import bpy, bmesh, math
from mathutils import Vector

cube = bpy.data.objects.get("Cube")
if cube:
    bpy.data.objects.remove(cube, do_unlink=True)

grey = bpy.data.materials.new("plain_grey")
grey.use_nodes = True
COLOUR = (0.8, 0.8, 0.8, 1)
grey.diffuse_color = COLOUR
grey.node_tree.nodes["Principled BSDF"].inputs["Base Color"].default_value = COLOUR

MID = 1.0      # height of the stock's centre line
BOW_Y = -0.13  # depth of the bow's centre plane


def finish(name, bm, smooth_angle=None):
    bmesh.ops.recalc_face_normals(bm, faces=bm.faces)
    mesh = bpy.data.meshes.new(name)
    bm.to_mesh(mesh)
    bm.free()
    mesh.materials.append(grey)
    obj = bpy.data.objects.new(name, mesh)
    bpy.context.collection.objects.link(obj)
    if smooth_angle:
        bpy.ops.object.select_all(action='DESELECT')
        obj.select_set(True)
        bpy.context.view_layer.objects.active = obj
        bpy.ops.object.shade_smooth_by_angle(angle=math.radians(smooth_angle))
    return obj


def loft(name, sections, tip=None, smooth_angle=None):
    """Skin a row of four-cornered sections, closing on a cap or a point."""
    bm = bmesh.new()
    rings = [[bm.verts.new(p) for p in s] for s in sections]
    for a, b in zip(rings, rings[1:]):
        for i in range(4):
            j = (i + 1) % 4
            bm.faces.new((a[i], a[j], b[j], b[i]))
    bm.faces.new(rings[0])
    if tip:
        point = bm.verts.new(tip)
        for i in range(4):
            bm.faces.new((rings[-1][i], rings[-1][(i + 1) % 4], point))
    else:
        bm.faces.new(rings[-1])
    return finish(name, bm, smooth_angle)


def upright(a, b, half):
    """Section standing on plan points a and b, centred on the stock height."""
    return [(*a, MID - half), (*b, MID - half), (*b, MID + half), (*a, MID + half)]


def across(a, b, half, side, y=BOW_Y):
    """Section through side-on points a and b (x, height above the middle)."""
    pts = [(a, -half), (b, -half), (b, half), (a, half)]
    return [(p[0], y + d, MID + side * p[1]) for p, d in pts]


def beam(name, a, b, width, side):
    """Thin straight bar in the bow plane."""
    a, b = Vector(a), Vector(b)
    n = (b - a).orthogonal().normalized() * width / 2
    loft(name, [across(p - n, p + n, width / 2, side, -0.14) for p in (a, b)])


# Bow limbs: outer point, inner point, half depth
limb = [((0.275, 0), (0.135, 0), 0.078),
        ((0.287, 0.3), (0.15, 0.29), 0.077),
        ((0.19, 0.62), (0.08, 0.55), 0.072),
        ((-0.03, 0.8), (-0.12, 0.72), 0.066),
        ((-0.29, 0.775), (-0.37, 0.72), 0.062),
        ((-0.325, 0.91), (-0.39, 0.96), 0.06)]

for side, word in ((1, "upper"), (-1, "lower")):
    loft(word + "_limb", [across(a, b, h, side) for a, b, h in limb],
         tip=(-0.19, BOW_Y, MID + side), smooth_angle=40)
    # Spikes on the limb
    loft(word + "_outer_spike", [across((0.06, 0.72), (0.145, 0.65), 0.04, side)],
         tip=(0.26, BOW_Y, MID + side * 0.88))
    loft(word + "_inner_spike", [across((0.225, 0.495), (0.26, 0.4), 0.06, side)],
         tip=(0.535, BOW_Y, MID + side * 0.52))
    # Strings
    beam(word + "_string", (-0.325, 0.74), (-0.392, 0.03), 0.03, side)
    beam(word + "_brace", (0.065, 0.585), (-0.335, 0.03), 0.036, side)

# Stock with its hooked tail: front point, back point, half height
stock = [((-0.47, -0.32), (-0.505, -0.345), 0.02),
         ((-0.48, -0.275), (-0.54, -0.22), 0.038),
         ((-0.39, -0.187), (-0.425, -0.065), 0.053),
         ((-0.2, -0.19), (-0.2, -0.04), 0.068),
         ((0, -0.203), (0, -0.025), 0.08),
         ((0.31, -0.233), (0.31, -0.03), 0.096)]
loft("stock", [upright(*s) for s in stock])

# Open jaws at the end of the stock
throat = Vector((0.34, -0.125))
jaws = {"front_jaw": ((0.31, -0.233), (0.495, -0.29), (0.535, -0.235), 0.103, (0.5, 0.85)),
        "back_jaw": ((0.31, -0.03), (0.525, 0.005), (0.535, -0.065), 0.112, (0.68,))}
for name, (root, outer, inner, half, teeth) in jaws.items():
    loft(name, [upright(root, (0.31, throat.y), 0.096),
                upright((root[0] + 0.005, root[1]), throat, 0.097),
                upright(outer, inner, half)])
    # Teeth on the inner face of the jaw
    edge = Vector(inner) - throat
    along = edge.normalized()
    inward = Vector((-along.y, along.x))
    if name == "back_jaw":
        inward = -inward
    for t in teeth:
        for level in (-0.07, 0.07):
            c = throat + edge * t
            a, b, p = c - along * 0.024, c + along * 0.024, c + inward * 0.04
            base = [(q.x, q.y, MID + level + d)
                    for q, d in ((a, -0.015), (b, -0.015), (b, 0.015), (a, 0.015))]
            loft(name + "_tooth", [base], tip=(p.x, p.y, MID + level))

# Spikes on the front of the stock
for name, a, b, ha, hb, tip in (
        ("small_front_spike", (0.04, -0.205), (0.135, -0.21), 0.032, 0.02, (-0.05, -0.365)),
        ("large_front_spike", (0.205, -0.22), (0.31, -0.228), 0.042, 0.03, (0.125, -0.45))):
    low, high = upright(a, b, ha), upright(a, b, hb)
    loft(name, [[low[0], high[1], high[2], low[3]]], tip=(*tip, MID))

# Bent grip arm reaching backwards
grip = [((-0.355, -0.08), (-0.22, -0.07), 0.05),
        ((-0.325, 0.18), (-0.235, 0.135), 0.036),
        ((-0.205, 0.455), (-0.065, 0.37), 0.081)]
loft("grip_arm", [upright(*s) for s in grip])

* To do: Scan the records for the word "height", and copy each line where it is found.

* Your response:
MID = 1.0      # height of the stock's centre line
    """Section standing on plan points a and b, centred on the stock height."""
    """Section through side-on points a and b (x, height above the middle)."""
# Stock with its hooked tail: front point, back point, half height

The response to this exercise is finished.